- Frank Till Jr. (Cumberland County Schools, North Carolina) --Mr. Till’s district was a finalist for the coveted Broad Prize in 2013, a distinction given to large, urban districts for narrowing the achievement gap. Cumberland County stood out from the competition because its graduation rate increased at twice that of comparable districts from across the country. When we spoke with Till, he told us that he no longer focused on overall proficiency rates in a class or by schools. “We stopped talking about proficiencies and started talking about every student making it,” he said. Like Ms. Taylor, Mr. Till also made data analysis a pivotal component of conversations about student achievement and constantly focuses on growth for both staff and students alike.
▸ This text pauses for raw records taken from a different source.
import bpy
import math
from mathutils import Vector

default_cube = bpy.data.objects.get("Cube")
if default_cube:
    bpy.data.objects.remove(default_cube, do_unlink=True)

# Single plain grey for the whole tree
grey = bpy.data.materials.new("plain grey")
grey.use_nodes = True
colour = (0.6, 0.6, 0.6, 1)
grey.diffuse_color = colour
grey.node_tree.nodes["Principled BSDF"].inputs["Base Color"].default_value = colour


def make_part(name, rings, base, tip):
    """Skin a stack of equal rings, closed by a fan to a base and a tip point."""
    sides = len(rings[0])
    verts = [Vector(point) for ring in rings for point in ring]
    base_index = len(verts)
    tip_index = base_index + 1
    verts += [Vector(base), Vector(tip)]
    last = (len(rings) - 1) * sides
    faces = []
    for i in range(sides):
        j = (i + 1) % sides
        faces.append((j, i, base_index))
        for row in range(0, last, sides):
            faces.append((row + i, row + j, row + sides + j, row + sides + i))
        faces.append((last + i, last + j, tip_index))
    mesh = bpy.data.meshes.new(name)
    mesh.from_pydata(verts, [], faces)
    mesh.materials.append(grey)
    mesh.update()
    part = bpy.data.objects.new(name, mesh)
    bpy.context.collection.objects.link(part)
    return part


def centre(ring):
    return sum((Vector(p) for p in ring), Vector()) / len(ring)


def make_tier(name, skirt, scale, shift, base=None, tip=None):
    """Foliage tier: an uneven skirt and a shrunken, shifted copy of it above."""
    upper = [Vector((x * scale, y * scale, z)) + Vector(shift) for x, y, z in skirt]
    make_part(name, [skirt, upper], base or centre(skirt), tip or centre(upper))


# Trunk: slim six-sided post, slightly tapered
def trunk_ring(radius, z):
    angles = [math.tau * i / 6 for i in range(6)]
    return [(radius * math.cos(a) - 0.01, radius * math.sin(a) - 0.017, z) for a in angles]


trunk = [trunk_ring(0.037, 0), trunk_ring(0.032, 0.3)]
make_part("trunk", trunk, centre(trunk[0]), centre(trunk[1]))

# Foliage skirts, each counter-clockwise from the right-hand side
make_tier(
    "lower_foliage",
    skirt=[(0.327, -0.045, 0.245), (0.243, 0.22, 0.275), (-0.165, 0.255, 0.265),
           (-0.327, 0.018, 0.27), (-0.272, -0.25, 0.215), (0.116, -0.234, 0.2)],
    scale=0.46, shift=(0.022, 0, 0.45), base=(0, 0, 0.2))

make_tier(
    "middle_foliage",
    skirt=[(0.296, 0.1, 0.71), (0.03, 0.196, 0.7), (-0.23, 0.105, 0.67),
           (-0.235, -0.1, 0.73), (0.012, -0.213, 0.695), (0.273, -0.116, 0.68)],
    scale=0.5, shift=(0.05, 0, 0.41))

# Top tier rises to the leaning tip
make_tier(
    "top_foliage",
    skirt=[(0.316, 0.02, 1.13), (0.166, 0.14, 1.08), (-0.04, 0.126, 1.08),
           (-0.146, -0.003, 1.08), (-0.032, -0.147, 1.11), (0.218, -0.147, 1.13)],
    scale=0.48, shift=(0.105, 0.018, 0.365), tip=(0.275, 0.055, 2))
- Cindy Marten (San Diego Unified School District, California) -- Ms. Marten became the unanimously appointed—albeit unexpected—superintendent of California’s second-largest school district in 2013. With her background in literacy instruction and as an elementary principal in the district, she has focused on fostering equity across all neighborhood schools. She also has made parent input and teacher support a priority early on in her tenure, understanding that the people within a community are what bolster a solid school system. "I really believe in teachers. I believe that the heart of the classroom is a high-quality teacher who is well supported," Marten told us. "I really believe in the role of the parent as equal partner in how we do our work.”
- J. Alvin Wilbanks (Gwinnett County Public Schools, Georgia) -- The Broad Prize is so prestigious that we couldn’t help but take note when it was handed out again this past fall. Having won in 2010, Gwinnett County received the $1 million prize again in 2014 (this time sharing it with Orange County Public Schools in Florida). What’s behind the success? Stability, for sure. Mr. Wilbanks has been CEO and superintendent since 1996—a tenure that is almost unheard of as far as superintendents go. Over that time, he has developed a deep relationship with an equally stable board of education. Among the district’s accomplishments are higher proficiency rates for black and low-income students, as well as notable participation rates in AP programs and the SAT. Mr. Wilbanks credits the district’s ongoing success to a dissatisfaction with the status quo, noting that what has worked in the past might not prepare students for the future.
- Robert Runcie (Broward County Public Schools, Florida) -- Mr. Runcie took the helm of Broward County’s schools after serving as chief of staff to the board of education in Chicago Public Schools under Arne Duncan. When he arrived in the Florida district in 2011, student behavior was a major issue and, in turn, impacted academic achievement. “We had the largest number of student arrests, expulsions, and suspensions in the state of Florida,” Runcie recounted. “That’s not a category you want to be a winner in.” His team revised zero-tolerance policies to cut off the school-to-prison pipeline. In place of expulsions, Broward County instituted programs that included mentorship and counseling. As a result, Runcie told us expulsions, suspensions, and arrests were all down by at least 50 percent as of last spring.
Do you know an inspiring school administrator we should meet in 2015? Tweet us at @ScholasticAdms to introduce us.
PHOTOS: 1.courtesy of michele taylor 2.courtesy of cumberland county schools (Nc) 3.Peggy Peattie/U-T San Diego/ZUMA Press 4.Invision for The Broad Foundation 5.Susan Stocker/Sun Sentinel/ZUMAPRESS.com